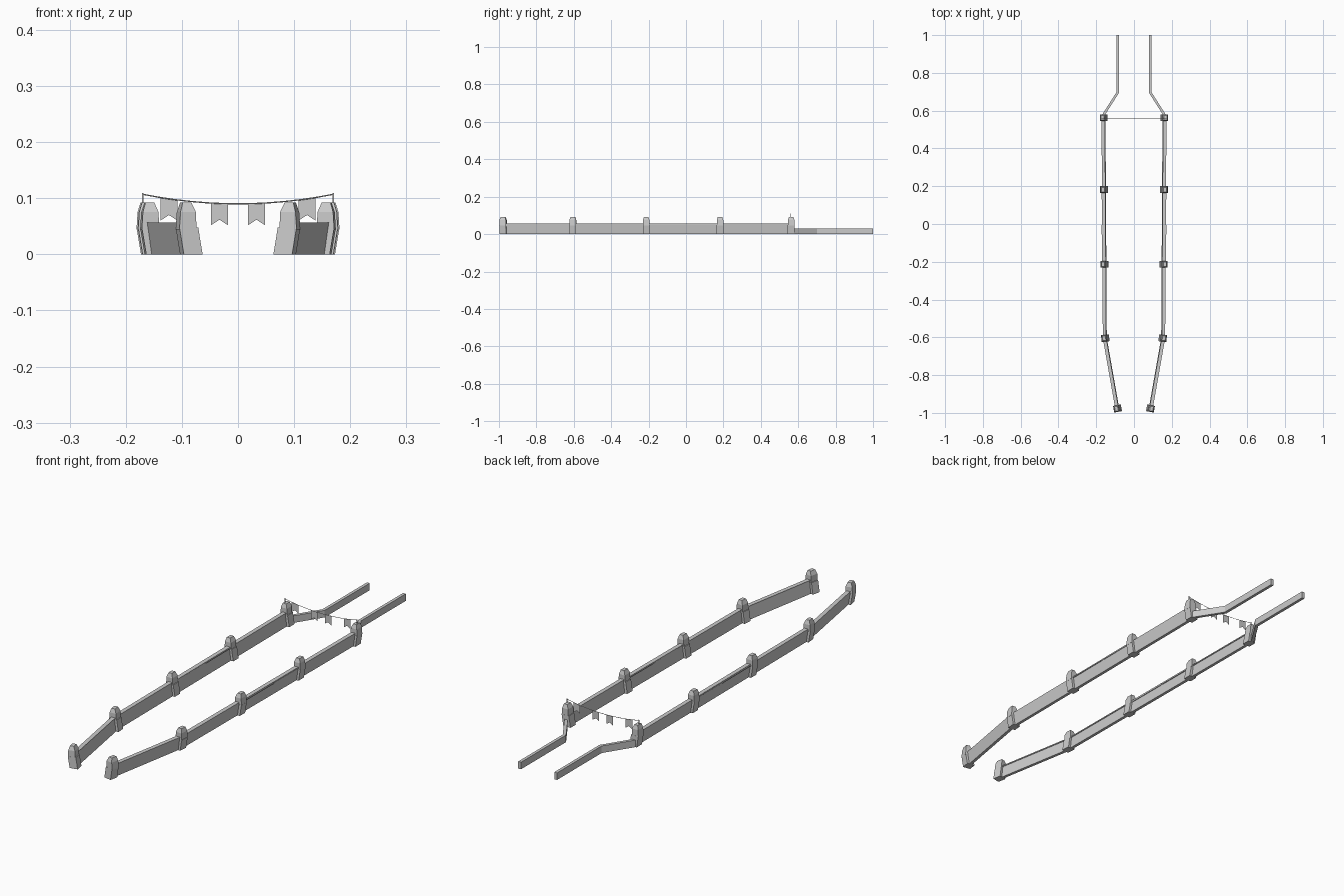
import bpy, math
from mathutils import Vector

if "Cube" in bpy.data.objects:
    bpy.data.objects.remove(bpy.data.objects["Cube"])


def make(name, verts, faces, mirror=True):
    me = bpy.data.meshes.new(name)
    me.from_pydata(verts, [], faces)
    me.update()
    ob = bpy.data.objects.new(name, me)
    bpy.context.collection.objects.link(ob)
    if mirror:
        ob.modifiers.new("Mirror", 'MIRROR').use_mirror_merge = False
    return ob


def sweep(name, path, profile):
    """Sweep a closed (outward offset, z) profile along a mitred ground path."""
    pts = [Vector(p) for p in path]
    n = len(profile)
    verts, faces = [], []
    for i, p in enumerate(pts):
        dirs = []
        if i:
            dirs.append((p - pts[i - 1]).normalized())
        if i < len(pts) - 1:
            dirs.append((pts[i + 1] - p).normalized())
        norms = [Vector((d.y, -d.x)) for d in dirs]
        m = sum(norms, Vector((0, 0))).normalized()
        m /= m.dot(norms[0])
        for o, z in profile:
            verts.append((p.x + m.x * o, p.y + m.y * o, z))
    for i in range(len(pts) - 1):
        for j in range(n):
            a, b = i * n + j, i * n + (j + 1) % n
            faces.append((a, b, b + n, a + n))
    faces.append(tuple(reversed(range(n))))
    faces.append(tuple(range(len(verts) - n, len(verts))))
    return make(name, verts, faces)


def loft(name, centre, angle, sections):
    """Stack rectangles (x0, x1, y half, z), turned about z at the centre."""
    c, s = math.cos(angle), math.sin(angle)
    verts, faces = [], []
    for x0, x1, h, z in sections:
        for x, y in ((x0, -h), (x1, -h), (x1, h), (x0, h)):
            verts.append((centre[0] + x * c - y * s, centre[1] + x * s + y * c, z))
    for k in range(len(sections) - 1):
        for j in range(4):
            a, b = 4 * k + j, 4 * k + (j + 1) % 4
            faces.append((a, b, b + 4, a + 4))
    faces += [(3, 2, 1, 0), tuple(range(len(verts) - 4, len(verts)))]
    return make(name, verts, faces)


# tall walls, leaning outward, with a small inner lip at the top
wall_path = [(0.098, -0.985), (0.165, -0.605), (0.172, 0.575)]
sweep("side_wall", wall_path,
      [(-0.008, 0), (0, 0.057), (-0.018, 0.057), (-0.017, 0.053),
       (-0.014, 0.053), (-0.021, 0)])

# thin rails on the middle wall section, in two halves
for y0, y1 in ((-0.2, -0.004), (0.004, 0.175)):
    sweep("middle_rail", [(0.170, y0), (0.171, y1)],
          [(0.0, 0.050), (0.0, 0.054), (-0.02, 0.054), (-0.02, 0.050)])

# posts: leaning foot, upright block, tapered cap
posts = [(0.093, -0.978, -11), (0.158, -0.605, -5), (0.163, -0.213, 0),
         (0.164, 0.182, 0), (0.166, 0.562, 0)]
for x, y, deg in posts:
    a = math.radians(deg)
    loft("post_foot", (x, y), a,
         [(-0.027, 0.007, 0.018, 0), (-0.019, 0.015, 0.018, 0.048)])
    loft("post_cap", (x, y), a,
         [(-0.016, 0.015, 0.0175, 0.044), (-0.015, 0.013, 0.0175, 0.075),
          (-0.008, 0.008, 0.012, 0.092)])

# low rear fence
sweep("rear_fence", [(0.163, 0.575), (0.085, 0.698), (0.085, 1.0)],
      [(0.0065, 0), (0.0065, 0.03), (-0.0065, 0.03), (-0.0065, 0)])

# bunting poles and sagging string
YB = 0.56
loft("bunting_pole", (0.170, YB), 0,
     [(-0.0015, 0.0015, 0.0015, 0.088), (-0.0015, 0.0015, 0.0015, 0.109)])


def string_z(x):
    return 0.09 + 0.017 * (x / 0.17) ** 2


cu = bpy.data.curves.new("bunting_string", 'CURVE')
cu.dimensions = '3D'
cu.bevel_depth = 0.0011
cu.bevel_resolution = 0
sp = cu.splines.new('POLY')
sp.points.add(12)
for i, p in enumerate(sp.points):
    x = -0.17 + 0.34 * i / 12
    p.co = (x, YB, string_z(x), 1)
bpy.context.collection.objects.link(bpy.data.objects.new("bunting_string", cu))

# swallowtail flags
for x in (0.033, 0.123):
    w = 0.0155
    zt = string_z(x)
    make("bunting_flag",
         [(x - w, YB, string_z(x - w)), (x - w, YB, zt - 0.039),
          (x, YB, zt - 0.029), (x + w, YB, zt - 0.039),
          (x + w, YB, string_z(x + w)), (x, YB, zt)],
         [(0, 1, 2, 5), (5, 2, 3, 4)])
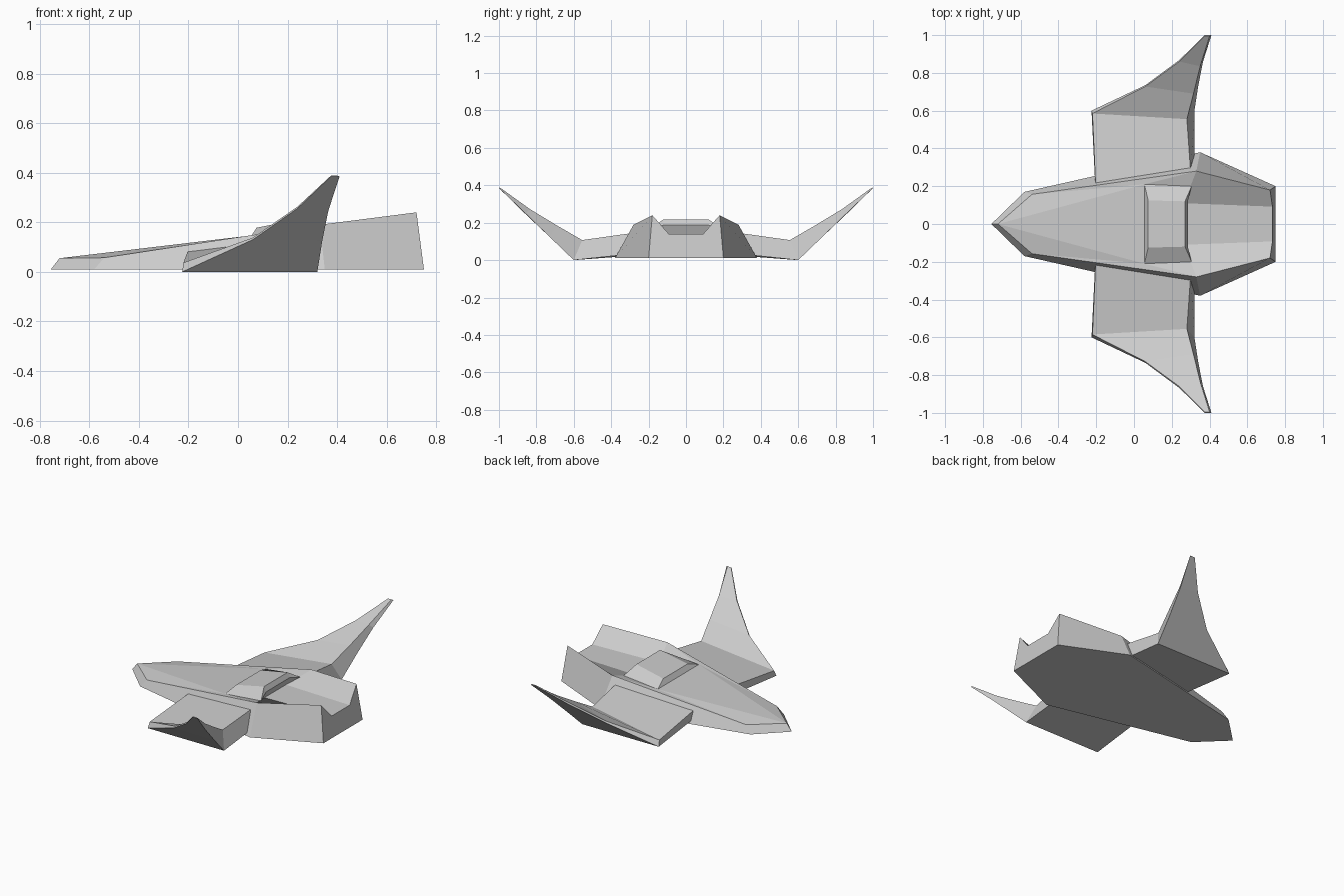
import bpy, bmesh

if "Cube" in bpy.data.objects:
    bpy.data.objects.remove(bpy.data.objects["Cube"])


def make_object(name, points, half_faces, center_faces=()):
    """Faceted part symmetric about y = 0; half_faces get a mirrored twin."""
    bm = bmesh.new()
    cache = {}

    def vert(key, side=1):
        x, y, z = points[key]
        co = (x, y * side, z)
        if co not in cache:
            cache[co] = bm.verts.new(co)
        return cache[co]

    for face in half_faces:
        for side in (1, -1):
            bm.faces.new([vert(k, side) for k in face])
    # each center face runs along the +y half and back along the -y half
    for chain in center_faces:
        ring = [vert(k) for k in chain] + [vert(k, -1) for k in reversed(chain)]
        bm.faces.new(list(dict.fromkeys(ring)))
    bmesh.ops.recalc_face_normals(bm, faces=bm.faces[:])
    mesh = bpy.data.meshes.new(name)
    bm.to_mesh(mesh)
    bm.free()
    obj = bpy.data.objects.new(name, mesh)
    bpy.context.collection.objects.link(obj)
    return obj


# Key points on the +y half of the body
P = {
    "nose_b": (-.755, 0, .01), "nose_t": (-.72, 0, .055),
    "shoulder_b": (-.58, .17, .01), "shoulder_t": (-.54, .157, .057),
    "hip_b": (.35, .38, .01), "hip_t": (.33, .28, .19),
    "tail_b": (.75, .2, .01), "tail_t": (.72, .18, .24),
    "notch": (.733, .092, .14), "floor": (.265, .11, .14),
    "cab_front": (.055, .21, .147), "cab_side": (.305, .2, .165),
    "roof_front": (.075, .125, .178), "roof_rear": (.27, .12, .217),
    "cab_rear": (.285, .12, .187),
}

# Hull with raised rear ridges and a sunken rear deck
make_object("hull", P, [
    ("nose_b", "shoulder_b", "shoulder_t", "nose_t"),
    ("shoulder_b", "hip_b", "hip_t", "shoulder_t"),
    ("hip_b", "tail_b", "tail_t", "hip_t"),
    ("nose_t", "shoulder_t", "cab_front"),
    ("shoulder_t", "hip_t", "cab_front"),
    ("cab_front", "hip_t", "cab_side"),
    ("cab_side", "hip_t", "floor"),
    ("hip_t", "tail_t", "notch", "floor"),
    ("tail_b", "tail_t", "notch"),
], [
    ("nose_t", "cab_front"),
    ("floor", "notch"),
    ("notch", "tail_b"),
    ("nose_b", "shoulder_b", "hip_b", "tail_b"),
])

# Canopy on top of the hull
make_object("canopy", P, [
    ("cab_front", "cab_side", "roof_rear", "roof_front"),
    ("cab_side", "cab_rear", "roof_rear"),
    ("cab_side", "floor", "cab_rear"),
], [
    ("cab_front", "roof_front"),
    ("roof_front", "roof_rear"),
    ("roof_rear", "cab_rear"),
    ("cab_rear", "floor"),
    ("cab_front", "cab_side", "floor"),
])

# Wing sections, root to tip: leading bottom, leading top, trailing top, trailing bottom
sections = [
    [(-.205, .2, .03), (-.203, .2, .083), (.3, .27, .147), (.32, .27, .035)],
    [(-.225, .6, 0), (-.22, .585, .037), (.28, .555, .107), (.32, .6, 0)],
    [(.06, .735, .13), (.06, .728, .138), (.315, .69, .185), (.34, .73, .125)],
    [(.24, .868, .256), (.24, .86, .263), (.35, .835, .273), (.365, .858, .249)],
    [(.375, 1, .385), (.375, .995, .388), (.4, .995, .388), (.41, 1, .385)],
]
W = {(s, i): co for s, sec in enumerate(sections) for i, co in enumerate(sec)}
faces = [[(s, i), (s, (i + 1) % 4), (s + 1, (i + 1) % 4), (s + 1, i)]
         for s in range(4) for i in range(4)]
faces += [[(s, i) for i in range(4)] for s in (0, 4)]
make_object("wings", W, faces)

============

WHAT THE TASK ASKS
Copy whichever lines in the listing above contain the word "cache".

RESPONSE BELOW
    cache = {}
        if co not in cache:
            cache[co] = bm.verts.new(co)
        return cache[co]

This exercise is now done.